  4. ^ Chapters 3–7 of Perdue 2005 describe the rise and fall of the Zunghar empire and its relations with other Mongol tribes, the Qing dynasty, and the Russian empire.
  5. ^ Millward 2007, p. 95.
  6. ^ Crowe 2014, p. 31.
  7. ^ Crowe 2014, p. 32.
  8. ^ Roberts 2011, p. 152.
  9. ^ Nan & Mampilly & Bartoli 2011, p. 219.
  10. ^ Nan & Mampilly & Bartoli 2011, p. 219.
  11. ^ Shelton 2005, p. 1183.
  12. ^ Westad 2012, p..
  13. ^ 大清高宗純皇帝實錄, 乾隆二十四年
  14. ^ 平定準噶爾方略

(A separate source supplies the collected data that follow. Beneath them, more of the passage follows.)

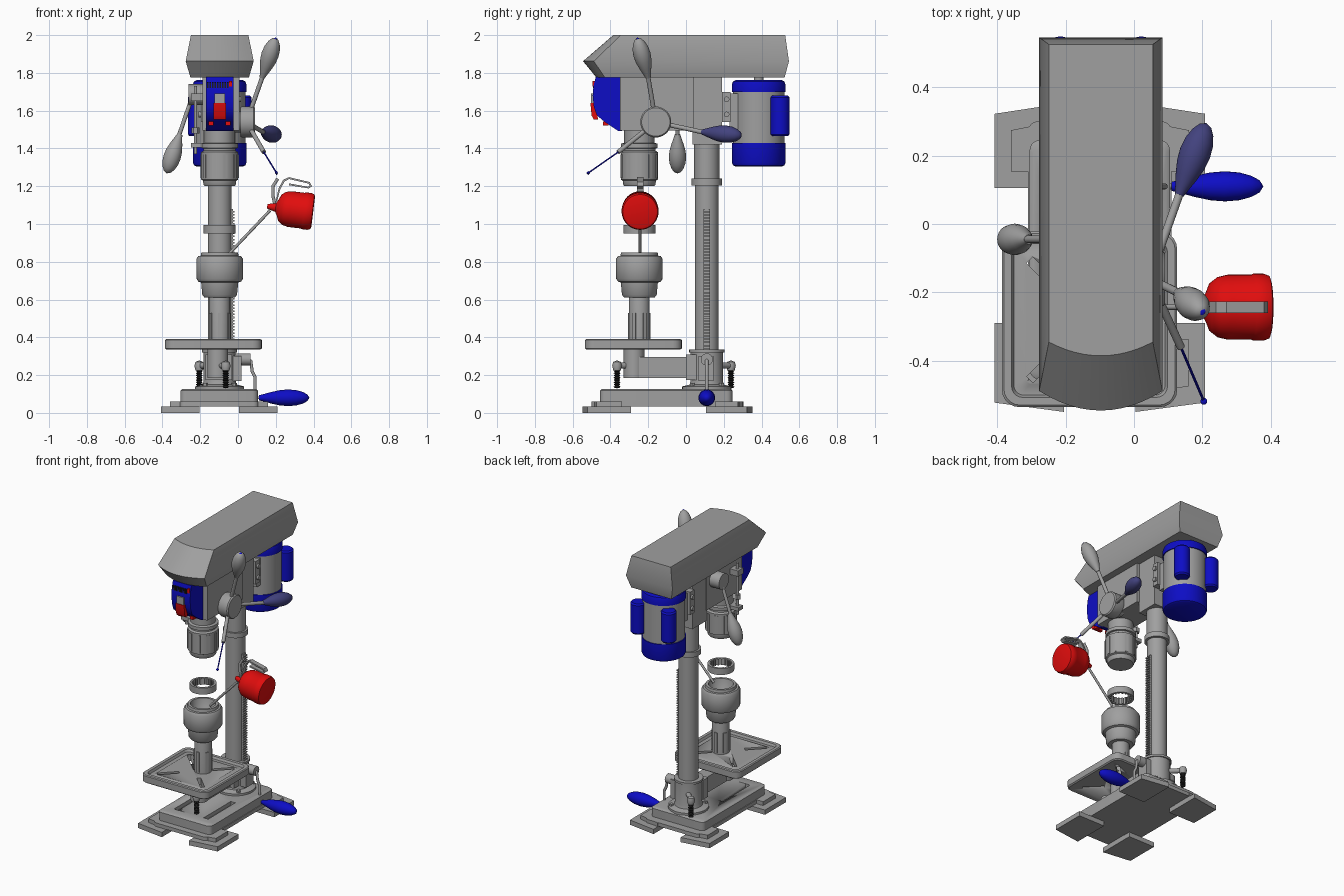
import bpy, bmesh, math
from mathutils import Vector, Matrix

if "Cube" in bpy.data.objects:
    bpy.data.objects.remove(bpy.data.objects["Cube"])

def material(name, rgb):
    m = bpy.data.materials.new(name)
    m.diffuse_color = (*rgb, 1)
    m.use_nodes = True
    m.node_tree.nodes["Principled BSDF"].inputs["Base Color"].default_value = m.diffuse_color
    return m

GRAY = material("machine gray", (0.35, 0.35, 0.35))
BLUE = material("enamel blue", (0.004, 0.004, 0.56))
RED = material("signal red", (0.75, 0.004, 0.004))
BLACK = material("black steel", (0.012, 0.012, 0.012))
NAVY = material("grip navy", (0.055, 0.055, 0.21))
CX, QY, KY = -0.097, -0.247, 0.11   # centre x, spindle y, column y

def finish(name, bm, mat, angle=35):
    bmesh.ops.recalc_face_normals(bm, faces=bm.faces[:])
    me = bpy.data.meshes.new(name)
    bm.to_mesh(me)
    bm.free()
    me.materials.append(mat)
    for p in me.polygons:
        p.use_smooth = True
    me.set_sharp_from_angle(angle=math.radians(angle))
    ob = bpy.data.objects.new(name, me)
    bpy.context.collection.objects.link(ob)
    return ob

def lathe(name, prof, pos, mat=GRAY, axis=(0, 0, 1), n=40, closed=False):
    """Spin (radius, height) points around an axis through pos."""
    bm = bmesh.new()
    rot = Vector((0, 0, 1)).rotation_difference(Vector(axis)).to_matrix()
    rings = []
    for r, h in prof:
        k = n if r > 1e-5 else 1
        rings.append([bm.verts.new(Vector(pos) + rot @ Vector(
            (r * math.cos(2 * math.pi * i / n), r * math.sin(2 * math.pi * i / n), h))) for i in range(k)])
    pairs = list(zip(rings, rings[1:] + rings[:1]))
    for a, b in pairs if closed else pairs[:-1]:
        for i in range(n):
            q = [a[i % len(a)], a[(i + 1) % len(a)], b[(i + 1) % len(b)], b[i % len(b)]]
            q = list(dict.fromkeys(q))
            if len(q) > 2:
                bm.faces.new(q)
    return finish(name, bm, mat)

def cyl(name, p, q, r, mat=GRAY, n=32):
    d = Vector(q) - Vector(p)
    return lathe(name, [(0, 0), (r, 0), (r, d.length), (0, d.length)], p, mat, d, n)

def loft(name, layers, mat=GRAY):
    """Skin equal-length point loops, capping both ends."""
    bm = bmesh.new()
    rings = [[bm.verts.new(p) for p in l] for l in layers]
    n = len(rings[0])
    for a, b in zip(rings, rings[1:]):
        for i in range(n):
            bm.faces.new((a[i], a[(i + 1) % n], b[(i + 1) % n], b[i]))
    bm.faces.new(rings[0][::-1])
    bm.faces.new(rings[-1])
    return finish(name, bm, mat)

def boxes(name, items, mat=GRAY):
    """Several boxes in one object: (centre, size, z-rotation)."""
    bm = bmesh.new()
    for c, s, a in items:
        bmesh.ops.create_cube(bm, size=1, matrix=Matrix.Translation(c) @ Matrix.Rotation(a, 4, 'Z')
                              @ Matrix.Diagonal((*s, 1)))
    return finish(name, bm, mat)

def box(name, x0, x1, y0, y1, z0, z1, mat=GRAY):
    return boxes(name, [(((x0 + x1) / 2, (y0 + y1) / 2, (z0 + z1) / 2), (x1 - x0, y1 - y0, z1 - z0), 0)], mat)

def rrect(x0, x1, y0, y1, r, z):
    pts = []
    for cx, cy, a0 in ((x1 - r, y1 - r, 0), (x0 + r, y1 - r, 90), (x0 + r, y0 + r, 180), (x1 - r, y0 + r, 270)):
        for i in range(6):
            a = math.radians(a0 + 18 * i)
            pts.append((cx + r * math.cos(a), cy + r * math.sin(a), z))
    return pts

def rod(name, path, r, mat=GRAY, cyclic=False):
    cu = bpy.data.curves.new(name, 'CURVE')
    cu.dimensions = '3D'
    cu.bevel_depth, cu.bevel_resolution, cu.use_fill_caps = r, 3, True
    sp = cu.splines.new('POLY')
    sp.points.add(len(path) - 1)
    for p, c in zip(sp.points, path):
        p.co = (*c, 1)
    sp.use_cyclic_u = cyclic
    cu.materials.append(mat)
    ob = bpy.data.objects.new(name, cu)
    bpy.context.collection.objects.link(ob)

def grip(name, p, q, r, mat):
    d = Vector(q) - Vector(p)
    shape = ((0, 0), (.3, 0), (.45, .1), (.7, .25), (.92, .42), (1, .58), (.92, .74), (.7, .87), (.4, .96), (0, 1))
    return lathe(name, [(r * a, d.length * t) for a, t in shape], p, mat, d, 28)

def cut(ob, cutter):
    cutter.hide_render = True
    cutter.display_type = 'WIRE'
    m = ob.modifiers.new("slots", 'BOOLEAN')
    m.operation, m.object, m.solver = 'DIFFERENCE', cutter, 'EXACT'

# Base: four stepped corner feet and a slotted plate
for sx in (-1, 1):
    for back in (0, 1):
        for step, (z0, z1) in enumerate(((0, .033), (.033, .06))):
            i = .048 * step
            xo, xi = CX - .003 + sx * (.308 - i), CX - .003 + sx * .105
            yi, yo, ym = (.105 + i, .322 - i, .353 - i) if back else (-.29 - i, -.522 + i, -.549 + i)
            loop = [(xo, yi), (xi, yi), (xi, ym), (xo, yo)]
            loft(f"foot_{sx}_{back}_{step}", [[(x, y, z) for x, y in loop] for z in (z0, z1)])
base = loft("base_plate", [rrect(-.31, .11, -.50, .30, .03, .035), rrect(-.31, .11, -.50, .30, .03, .06),
                           rrect(-.305, .105, -.455, .245, .03, .06), rrect(-.305, .105, -.455, .245, .03, .118),
                           rrect(-.295, .095, -.445, .235, .03, .126)])
cut(base, boxes("base_slot_cutter", [((CX + s * .115, -.23, .125), (.035, .3, .05), 0) for s in (-1, 1)]))

# Column with foot flange, collar and rack
lathe("column_foot", [(0, .12), (.13, .12), (.13, .14), (.09, .15), (.085, .17), (.085, .32), (.093, .32),
                      (.093, .335), (0, .335)], (CX, KY, 0))
for i in range(4):
    a = math.pi / 4 + i * math.pi / 2
    cyl(f"foot_bolt_{i}", (CX + .11 * math.cos(a), KY + .11 * math.sin(a), .135),
        (CX + .11 * math.cos(a), KY + .11 * math.sin(a), .158), .014, n=6)
cyl("column", (CX, KY, .3), (CX, KY, 1.5), .063, n=48)
lathe("column_collar", [(.06, 1.205), (.08, 1.205), (.08, 1.24), (.067, 1.24), (.067, 1.43), (.06, 1.43)], (CX, KY, 0))
boxes("rack", [((CX + .062, KY, .7), (.016, .036, .76), 0)] +
      [((CX + .072, KY, .34 + i * .0165), (.014, .036, .008), 0) for i in range(45)])

# Table bracket, winding gear and crank
cyl("table_post", (CX - .01, -.275, .185), (CX - .01, -.275, .34), .055)
box("table_arm", CX - .05, CX + .04, -.25, .05, .185, .295)
box("arm_clamp", CX - .075, CX + .065, 0, .06, .175, .31)
box("gear_case", CX + .05, CX + .115, .065, .145, .17, .30)
cyl("crank_bearing", (CX + .08, KY, .283), (.065, KY, .283), .032)
rod("crank_arm", [(.05, KY, .283), (.068, KY, .275), (.075, KY, .22), (.09, KY, .19), (.09, KY, .10),
                  (.098, KY, .08), (.13, KY, .08)], .009)
grip("crank_grip", (.11, KY, .08), (.378, KY, .08), .044, BLUE)
for nm, x, y0, y in (("front", -.065, -.3, -.365), ("rear", -.205, .13, .238)):
    cyl(nm + "_screw_arm", (CX, y0, .25), (x, y, .25), .016)
    lathe(nm + "_screw_head", [(0, .222), (.02, .225), (.026, .25), (.02, .27), (0, .278)], (x, y, 0))
    thread = [(0, .13)]
    for i in range(8):
        thread += [(.011, .132 + i * .012), (.018, .138 + i * .012)]
    lathe(nm + "_screw", thread + [(0, .228)], (x, y, 0), BLACK, n=16)

# Work table: recessed tray with diagonal slots
T = (-.386, .126, -.535, -.022)
def tray(i, z):
    return rrect(T[0] + i, T[1] - i, T[2] + i, T[3] - i, max(.05 - i * .6, .015), z)
table = loft("work_table", [tray(.008, .335), tray(0, .342), tray(0, .385), tray(.006, .39), tray(.028, .39),
                            tray(.035, .374), tray(.06, .374), tray(.068, .38)])
cut(table, boxes("table_slot_cutter", [((-.13 + sx * .125, -.28 + sy * .125, .36), (.14, .026, .12),
                                        math.atan2(sy, sx)) for sx in (-1, 1) for sy in (-1, 1)]))

# Lowered spindle parts: jaw sleeve, chuck body, toothed ring
lathe("jaw_sleeve", [(0, .345), (.055, .345), (.055, .61), (.05, .63), (0, .63)], (CX, QY, 0))
boxes("jaw_ribs", [((CX + .054 * math.cos(a), QY + .054 * math.sin(a), .46), (.012, .02, .14), a)
                   for a in [i * math.pi / 3 + math.pi / 6 for i in range(6)]])
lathe("chuck_body", [(0, .61), (.08, .61), (.092, .625), (.098, .69), (.113, .695), (.123, .71), (.123, .815),
                     (.113, .83), (.1, .832), (.097, .85), (.08, .85), (.07, .8), (.035, .74), (0, .74)],
      (CX, QY, 0), n=48)
lathe("chuck_ring", [(.085, .95), (.085, .995), (.07, .995), (.07, .95)], (CX, QY, 0), closed=True)
boxes("ring_teeth", [((CX + .067 * math.cos(a), QY + .067 * math.sin(a), .972), (.012, .009, .042), a)
                     for a in [i * math.pi / 9 for i in range(18)]])

# Quill under the head
lathe("quill", [(0, 1.2), (.08, 1.2), (.086, 1.21), (.088, 1.23), (.098, 1.235), (.098, 1.38), (.085, 1.388),
                (.085, 1.4), (.097, 1.402), (.097, 1.425), (.08, 1.43), (.08, 1.52), (0, 1.52)], (CX, QY, 0))
boxes("quill_ribs", [((CX + .097 * math.cos(a), QY + .097 * math.sin(a), 1.305), (.008, .022, .125), a)
                     for a in [i * math.pi / 5 for i in range(10)]])

# Head casting and belt cover
box("head_casting", CX - .09, CX + .105, -.35, .04, 1.495, 1.78)
box("column_clamp", CX - .085, CX + .085, .035, .19, 1.42, 1.78)
def cover(hw, corner, nose, back, z):
    pts = [(CX + hw, back, z), (CX - hw, back, z)]
    for i in range(13):
        t = -1 + i / 6
        pts.append((CX + hw * t, nose + (corner - nose) * t * t, z))
    return pts
loft("belt_cover", [cover(.155, -.43, -.475, .522, 1.776), cover(.18, -.488, -.545, .545, 1.862),
                    cover(.152, -.345, -.385, .525, 2.0)])

# Switch panel
side = [(-.34, 1.778), (-.478, 1.778), (-.49, 1.73), (-.494, 1.68), (-.488, 1.62), (-.472, 1.575), (-.43, 1.54),
        (-.36, 1.493), (-.34, 1.493)]
loft("switch_panel", [[(x, y, z) for y, z in side] for x in (CX - .072, CX + .072)], BLUE)
boxes("panel_grille", [((CX - .01 + .013 * i, -.489, 1.735), (.008, .009, .032), 0) for i in range(-4, 5)], BLACK)
box("panel_badge", CX + .05, CX + .066, -.494, -.48, 1.728, 1.758, RED)
box("switch_holder", CX - .028, CX + .028, -.502, -.48, 1.635, 1.69)
loft("switch_paddle", [[(CX + s * .034, y, z) for y, z in ((-.48, 1.64), (-.506, 1.64), (-.5, 1.575),
                       (-.488, 1.552), (-.465, 1.552))] for s in (-1, 1)], RED)
boxes("panel_buttons", [((CX + s * .045, -.425, 1.532), (.026, .03, .022), 0) for s in (-1, 1)], RED)

# Feed hub with three levers
HUB = (.045, -.16, 1.54)
lathe("feed_hub", [(0, 0), (.055, 0), (.055, .04), (.078, .04), (.082, .05), (.082, .11), (.075, .118), (0, .118)],
      (-.028, -.16, 1.54), axis=(1, 0, 0))
for nm, p, q, mat in (("upper", (.128, -.2, 1.775), (.2, -.257, 1.985), GRAY),
                      ("rear", (.132, .085, 1.487), (.212, .295, 1.468), NAVY)):
    cyl(nm + "_lever", HUB, p, .012)
    grip(nm + "_grip", p, q, .046, mat)
lathe("upper_grip_tip", [(0, -.008), (.01, 0), (0, .008)], (.199, -.256, 1.98), BLUE, n=12)
cyl("front_lever", HUB, (.137, -.36, 1.38), .012)
cyl("front_lever_pin", (.137, -.36, 1.38), (.206, -.522, 1.267), .004, BLUE, 10)
lathe("front_lever_tip", [(0, -.011), (.01, 0), (0, .011)], (.204, -.518, 1.27), BLUE, n=12)

# Left clamp hub, lever and depth stop
cyl("clamp_hub", (CX - .085, -.045, 1.685), (-.262, -.045, 1.685), .055)
cyl("clamp_lever", (-.24, -.045, 1.68), (-.312, -.045, 1.47), .011)
grip("clamp_grip", (-.308, -.045, 1.475), (-.378, -.045, 1.268), .046, GRAY)
cyl("depth_rod", (-.225, QY, 1.37), (-.225, QY, 1.73), .009)
box("depth_bracket", -.25, CX - .05, QY - .025, QY + .025, 1.405, 1.43)
box("depth_guide", -.25, CX - .08, QY - .03, QY + .03, 1.65, 1.69)
cyl("depth_nut", (-.225, QY, 1.48), (-.225, QY, 1.51), .022, n=6)

# Motor with end caps, capacitor cases and mount
MY = .385
lathe("motor_body", [(0, 1.42), (.136, 1.42), (.136, 1.71), (0, 1.71)], (CX, MY, 0), n=48)
lathe("motor_lower_cap", [(0, 1.305), (.125, 1.305), (.136, 1.311), (.142, 1.325), (.142, 1.43), (0, 1.43)],
      (CX, MY, 0), BLUE, n=48)
lathe("motor_upper_cap", [(0, 1.70), (.142, 1.70), (.142, 1.738), (.136, 1.755), (.12, 1.762), (0, 1.762)],
      (CX, MY, 0), BLUE, n=48)
cyl("motor_shaft", (CX, MY, 1.75), (CX, MY, 1.79), .025)
for s in (-1, 1):
    lathe(f"capacitor_case_{s}", [(0, 1.465), (.042, 1.465), (.05, 1.475), (.05, 1.67), (.042, 1.68), (0, 1.68)],
          (CX + s * .118, .498, 0), BLUE, n=28)
    for z in (1.58, 1.66):
        cyl(f"mount_bolt_{s}_{z}", (CX + s * .08, .215, z), (CX + s * .112, .215, z), .015, n=12)
box("motor_mount", CX - .1, CX + .1, .19, .235, 1.54, 1.7)
box("motor_saddle", CX - .08, CX + .08, .23, .30, 1.5, 1.69)

# Oil can with spout and handle
AX, END = Vector((.993, 0, -.12)), Vector((.398, -.243, 1.064))
lathe("oil_can", [(0, -.245), (.012, -.245), (.024, -.2), (.045, -.188), (.07, -.178), (.088, -.155), (.095, -.125),
                  (.095, -.055), (.098, -.05), (.098, -.02), (.092, -.004), (.08, 0), (0, 0)], END, RED, AX)
cyl("oil_spout", (.17, -.243, 1.072), (-.045, -.243, .845), .008, n=16)
rod("can_trigger", [(.2, -.243, 1.08), (.185, -.243, 1.15), (.185, -.243, 1.2), (.21, -.243, 1.24)], .009)
strip = [(.2, 1.12), (.215, 1.19), (.24, 1.235), (.27, 1.248), (.38, 1.222), (.392, 1.2), (.375, 1.188), (.27, 1.205)]
inner = [(.207, 1.12), (.224, 1.185), (.247, 1.225), (.27, 1.238), (.373, 1.214), (.38, 1.203), (.37, 1.197), (.27, 1.215)]
boxes_y = (-.26, -.226)
for i in range(len(strip) - 1):
    quad = [strip[i], strip[i + 1], inner[i + 1], inner[i]]
    loft(f"can_handle_{i}", [[(x, y, z) for x, z in quad] for y in boxes_y])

  15. ^ Perdue 2005, p. 285.
  16. ^ Wei Yuan, 聖武記 Military history of the Qing dynasty, vol.4. “計數十萬戶中,先痘死者十之四,繼竄入俄羅斯哈薩克者十之二,卒殲於大兵者十之三。除婦孺充賞外,至今惟來降受屯之厄鲁特若干戶,編設佐領昂吉,此外數千里間,無瓦剌一氊帳。”
  17. ^ Lattimore 1950, p. 126.
  18. ^
  19. ^ Powers & Templeman 2012, p. 537.
  20. ^ Lorge 2006, p. 165.
  21. ^ Tyler 2004, p. 55.
  22. ^ Perdue 2005, pp. 283-285.
  23. ^ Dr. Mark Levene, Southampton University, see "Areas where I can offer Postgraduate Supervision". Retrieved 2009-02-09.
  24. ^ Moses 2008, p. 188
  25. ^ Kim 2008, p. 308
  26. ^ Kim 2008, p. 134
  27. ^ Kim 2008, p. 49
  28. ^ The Kalmyk People: A Celebration of History and Culture
  29. ^ History of Kalmykia
  30. ^ Dunnell 2004, p. 103.
  31. ^ Millward 1998, p. 139.
  32. ^ Millward 1998, p. 305.
  33. ^ Tyler 2004, p. 67.
  34. ^ Tyler 2004, p. 4.
  35. ^ Theobald 2013, p. 21.
  36. ^ Zhao 2006, pp. 11,12.
  37. ^ Dunnell 2004, p. 77.
  38. ^ Dunnell 2004, p. 83.
  39. ^ Elliott 2001, p. 503.
  40. ^ Dunnell 2004, pp. 76-77.
  41. ^ Perdue 2009, p. 218.